I will admit it, there was a time many years ago when I would not have considered a Porsche 924 a collectible car. Yes, I was one of those air cooled Porsche snobs who considered the 356 and 911 the pinnacle of collector Porsches and would not have given a 924 even a passing glance. When I say many years ago I am speaking of the 1980s when I was still in high school.
Over the years I have changed my tune, partially due to the fact that I have owned a few water-cooled and transaxle Porsches, and also due to the fact that if Porsche chose to call a model a Porsche, who was I to disagree with them. The company is called Porsche and not Reid, so I defer to the founders and owners of Porsche to decide which of their cars bear the Porsche name.
An additional data point is that having now owned a few front engine water-cooled Porsche and scores of 911 cars, the transaxle cars are in a lot of ways superior to the 911. I know that statement is no less than heresy to many Porsche fans, but that is my experience. The transaxle cars are more comfortable, handle better, and are just as fun to drive as a comparable period 911. True, most of them are not as fast as almost any 911 but any classic 911 is slow by modern standards, and going fast is not what most classic cars are all about anyway.

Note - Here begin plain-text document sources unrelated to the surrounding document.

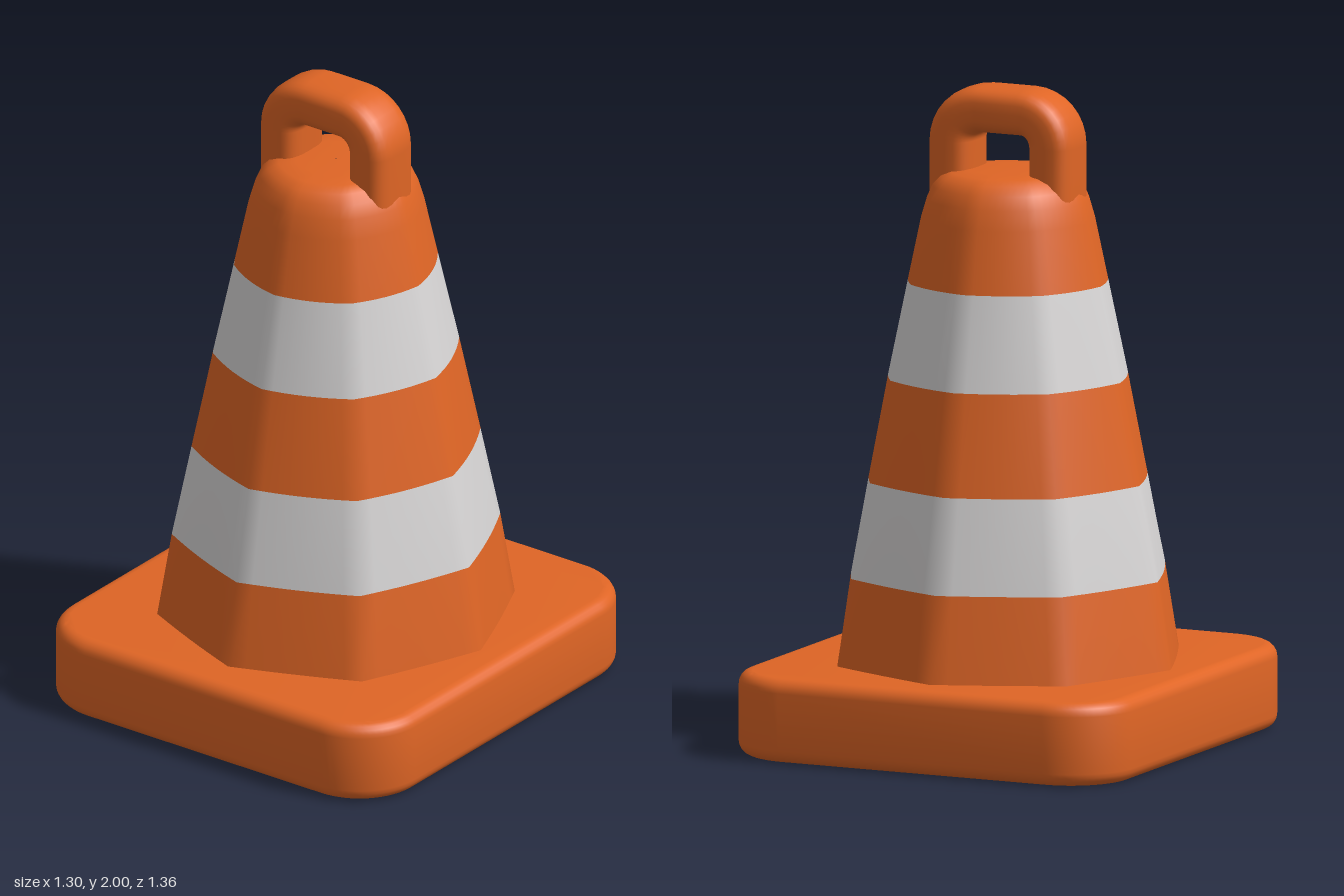
import * as THREE from 'three';
import { toCreasedNormals } from 'three/addons/utils/BufferGeometryUtils.js';

const orange = new THREE.MeshStandardMaterial({ color: 0xdf6525 });
orange.name = 'orange';
const white = new THREE.MeshStandardMaterial({ color: 0xd8d6d6 });
white.name = 'white';

// Joins closed rings of points (all the same length) into one smooth skin.
// materialOf(i) gives the material index of the strip above ring i.
function loft(rings, materialOf = () => 0) {
  const n = rings[0].length;
  const geo = new THREE.BufferGeometry();
  const index = [];
  for (let i = 0; i < rings.length - 1; i++) {
    geo.addGroup(index.length, n * 6, materialOf(i));
    for (let j = 0; j < n; j++) {
      const k = (j + 1) % n;
      const a = i * n + j, b = i * n + k, c = a + n, d = b + n;
      index.push(a, c, b, b, c, d);
    }
  }
  geo.setAttribute('position', new THREE.Float32BufferAttribute(rings.flat(2), 3));
  geo.setIndex(index);
  geo.computeVertexNormals();
  return geo;
}

// Square foot with rounded corners and softened edges
function makeBase() {
  const bevel = 0.04, x = 0.65 - bevel, z = 0.68 - bevel, r = 0.17;
  const s = new THREE.Shape();
  s.absarc(x - r, z - r, r, 0, Math.PI / 2);
  s.absarc(-x + r, z - r, r, Math.PI / 2, Math.PI);
  s.absarc(-x + r, -z + r, r, Math.PI, Math.PI * 1.5);
  s.absarc(x - r, -z + r, r, Math.PI * 1.5, Math.PI * 2);
  s.closePath();
  const geo = new THREE.ExtrudeGeometry(s, {
    depth: 0.255 - 2 * bevel, bevelSize: bevel, bevelThickness: bevel,
    bevelSegments: 5, curveSegments: 8,
  });
  geo.rotateX(-Math.PI / 2).translate(0, bevel, 0);
  return new THREE.Mesh(toCreasedNormals(geo, 0.6), orange);
}

// Tapering body: soft octagon at the foot, nearly round at the top
function makeCone() {
  const profile = [
    [0.55, 0.22], [0.5, 0.52], [0.44, 0.81], [0.375, 1.12], [0.31, 1.41],
    [0.268, 1.6], [0.25, 1.66], [0.232, 1.7], [0.208, 1.727], [0.175, 1.742],
    [0.12, 1.747], [0.001, 1.747],
  ];
  const sides = 64;
  const rings = profile.map(([r, y]) => {
    const k = THREE.MathUtils.lerp(0.9, 0.3, THREE.MathUtils.clamp((y - 0.25) / 1.3, 0, 1));
    return Array.from({ length: sides }, (_, j) => {
      const t = (j / sides) * Math.PI * 2;
      const octagon = Math.cos(Math.PI / 8) / Math.cos((t % (Math.PI / 4)) - Math.PI / 8);
      const q = r * (1 - k + k * octagon);
      return [q * Math.cos(t), y, q * Math.sin(t)];
    });
  });
  // the second and fourth strips are the reflective bands
  return new THREE.Mesh(loft(rings, (i) => (i === 1 || i === 3 ? 1 : 0)), [orange, white]);
}

// Carrying loop: a rounded oblong section swept along an arch
function makeHandle() {
  const legX = 0.167, topY = 1.93, bend = 0.1;
  const path = [[-legX, 1.64, Math.PI]]; // x, y, angle of the outward direction
  for (const [cx, from] of [[-legX + bend, Math.PI], [legX - bend, Math.PI / 2]]) {
    for (let i = 0; i <= 8; i++) {
      const a = from - (i / 8) * (Math.PI / 2);
      path.push([cx + bend * Math.cos(a), topY - bend + bend * Math.sin(a), a]);
    }
  }
  path.push([legX, 1.64, 0]);
  const soft = (v) => Math.sign(v) * Math.abs(v) ** 0.62;
  const rings = path.map(([x, y, a]) => Array.from({ length: 28 }, (_, j) => {
    const t = (j / 28) * Math.PI * 2;
    const out = 0.071 * soft(Math.cos(t));
    return [x + out * Math.cos(a), y + out * Math.sin(a), 0.096 * soft(Math.sin(t))];
  }));
  // ring order runs left to right, so each ring is reversed to face outward when needed
  const geo = loft(rings.map((ring) => ring.slice().reverse()));
  return new THREE.Mesh(geo, orange);
}

export function createModel() {
  const model = new THREE.Group();
  model.name = 'trafficCone';
  const parts = { base: makeBase(), stripedCone: makeCone(), handle: makeHandle() };
  for (const [name, mesh] of Object.entries(parts)) {
    mesh.name = name;
    model.add(mesh);
  }
  return model;
}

The Martini edition was a marketing idea dreamed up by Porsche to celebrate the Martini and Rossi liveried Porsche race cars that won the 1976 championship, and it was the first special edition 924 model. The Martini edition 924 had factory option #426 and this option included:
Red/white/blue Martini Rossi stripes along the sides
Front and rear sway bars
Leather covered steering wheel
White painted alloy rims
Scarlet red carpet with matching fabric inlays on black vinyl seats along with
Martini Rossi stripes on the headrest
These cars look very cool in person and speak to the era better than any other production model Porsche of the time.
I have seen scruffy driver level Martini edition 924s sell for as little as $5,000 to $6,000, but this example looks to be extra special.
The seller describes the car is in spectacular condition and was just released from a world class car collection. The car has covered a total of only 24,771 miles from new. They state that it is so good that it looks like a brand new car. They add that it is one of a total of only 2,960 produced.
The seller adds that this car just had extensive service including timing belt and it also drives and performs perfectly. The car also includes all books, tools, a complete service history file, and a Porsche factory Certificate of authenticity. It is completely original and has never been restored.
Now I am a big fan of these cars and have seen a number on concours fields in the last few years, but from the pictures provided this 924 Martini edition looks to be the finest example I have ever seen.
The asking price for this 1977 Porsche 924 Martini Edition might seem a bit high at $39,900 but consider that any model classic 911 in this condition would cost a minimum of $100,000 more. If I had the spare money and wanted a Porsche car that was in the running to be the best example of the model n the world, this is the car I would buy.